[Rendered images with source text]
Start of Block
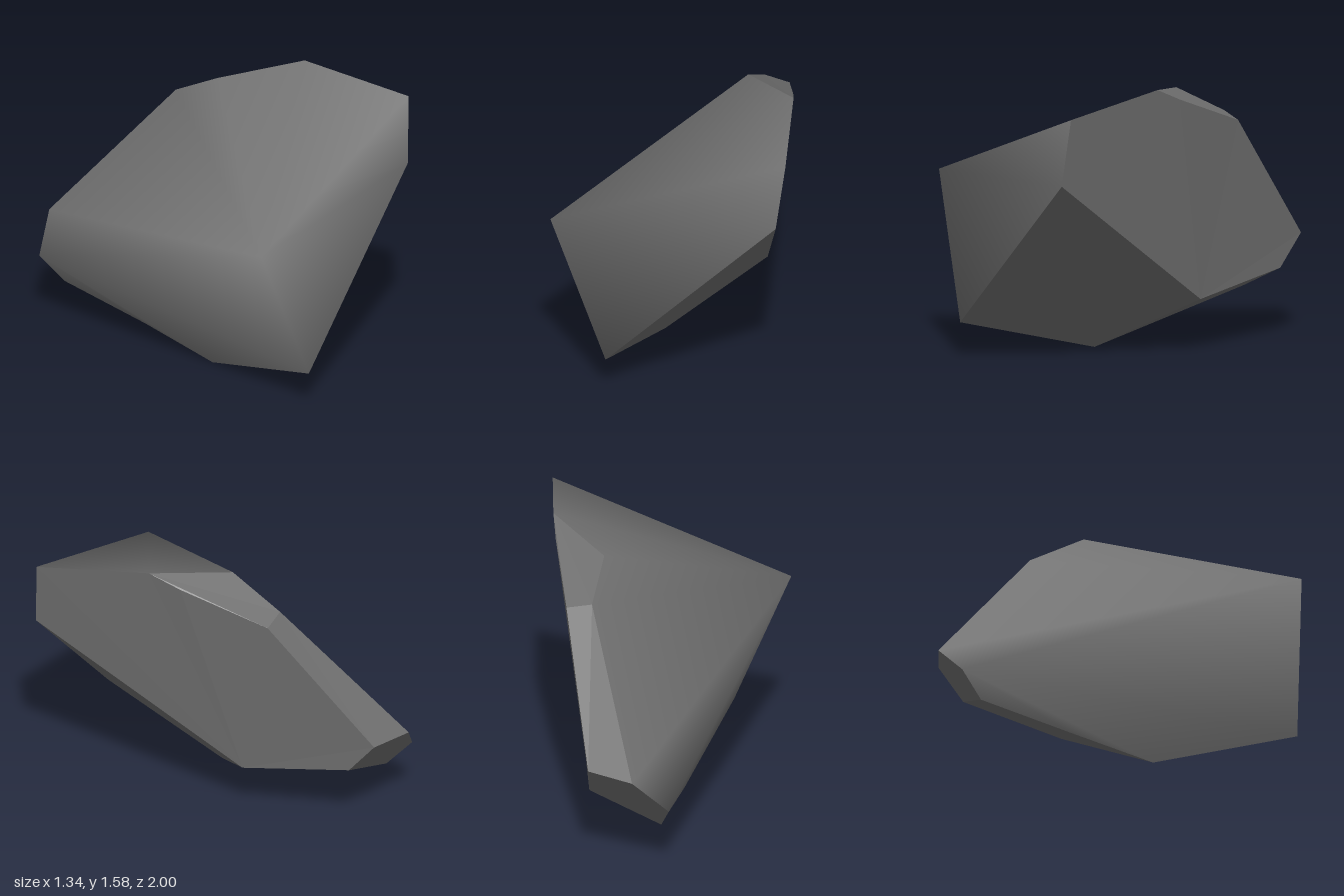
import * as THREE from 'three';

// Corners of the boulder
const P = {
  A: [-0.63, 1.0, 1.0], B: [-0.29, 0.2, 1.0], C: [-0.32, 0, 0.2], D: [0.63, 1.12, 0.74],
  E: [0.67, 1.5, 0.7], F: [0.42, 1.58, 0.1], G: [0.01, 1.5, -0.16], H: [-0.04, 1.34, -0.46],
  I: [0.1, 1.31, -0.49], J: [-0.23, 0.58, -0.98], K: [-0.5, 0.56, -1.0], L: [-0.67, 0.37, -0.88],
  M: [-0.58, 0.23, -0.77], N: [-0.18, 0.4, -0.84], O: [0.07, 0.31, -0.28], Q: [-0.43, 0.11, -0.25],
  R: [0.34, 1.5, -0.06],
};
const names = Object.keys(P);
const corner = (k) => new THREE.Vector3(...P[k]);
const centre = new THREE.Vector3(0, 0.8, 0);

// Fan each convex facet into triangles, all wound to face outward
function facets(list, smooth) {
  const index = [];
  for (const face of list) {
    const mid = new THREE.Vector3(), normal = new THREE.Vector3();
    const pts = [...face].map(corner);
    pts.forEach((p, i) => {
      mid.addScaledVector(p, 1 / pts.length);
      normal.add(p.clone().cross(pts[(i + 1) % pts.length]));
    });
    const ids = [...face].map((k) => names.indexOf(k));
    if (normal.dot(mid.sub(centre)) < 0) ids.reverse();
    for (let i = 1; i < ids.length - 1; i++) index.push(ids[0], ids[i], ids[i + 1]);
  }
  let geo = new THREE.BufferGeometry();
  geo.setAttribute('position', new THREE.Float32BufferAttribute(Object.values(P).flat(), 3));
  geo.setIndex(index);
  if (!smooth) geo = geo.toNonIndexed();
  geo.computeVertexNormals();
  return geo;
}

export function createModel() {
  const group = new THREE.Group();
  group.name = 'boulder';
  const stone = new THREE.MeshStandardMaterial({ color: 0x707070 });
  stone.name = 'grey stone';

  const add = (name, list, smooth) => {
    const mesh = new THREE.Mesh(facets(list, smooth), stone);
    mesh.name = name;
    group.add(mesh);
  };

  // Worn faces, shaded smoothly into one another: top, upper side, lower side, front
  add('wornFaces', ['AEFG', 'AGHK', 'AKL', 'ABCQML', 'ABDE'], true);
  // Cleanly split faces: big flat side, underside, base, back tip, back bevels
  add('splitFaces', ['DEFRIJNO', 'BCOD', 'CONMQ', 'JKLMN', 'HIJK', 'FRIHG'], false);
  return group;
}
End of Block
WHAT THE EXERCISE ASKS:
All lines from the one that contains "const pts = [...face].map(corner);" to the end of the records above are to be copied exactly; leave out the rest.

REPLY:
    const pts = [...face].map(corner);
    pts.forEach((p, i) => {
      mid.addScaledVector(p, 1 / pts.length);
      normal.add(p.clone().cross(pts[(i + 1) % pts.length]));
    });
    const ids = [...face].map((k) => names.indexOf(k));
    if (normal.dot(mid.sub(centre)) < 0) ids.reverse();
    for (let i = 1; i < ids.length - 1; i++) index.push(ids[0], ids[i], ids[i + 1]);
  }
  let geo = new THREE.BufferGeometry();
  geo.setAttribute('position', new THREE.Float32BufferAttribute(Object.values(P).flat(), 3));
  geo.setIndex(index);
  if (!smooth) geo = geo.toNonIndexed();
  geo.computeVertexNormals();
  return geo;
}

export function createModel() {
  const group = new THREE.Group();
  group.name = 'boulder';
  const stone = new THREE.MeshStandardMaterial({ color: 0x707070 });
  stone.name = 'grey stone';

  const add = (name, list, smooth) => {
    const mesh = new THREE.Mesh(facets(list, smooth), stone);
    mesh.name = name;
    group.add(mesh);
  };

  // Worn faces, shaded smoothly into one another: top, upper side, lower side, front
  add('wornFaces', ['AEFG', 'AGHK', 'AKL', 'ABCQML', 'ABDE'], true);
  // Cleanly split faces: big flat side, underside, base, back tip, back bevels
  add('splitFaces', ['DEFRIJNO', 'BCOD', 'CONMQ', 'JKLMN', 'HIJK', 'FRIHG'], false);
  return group;
}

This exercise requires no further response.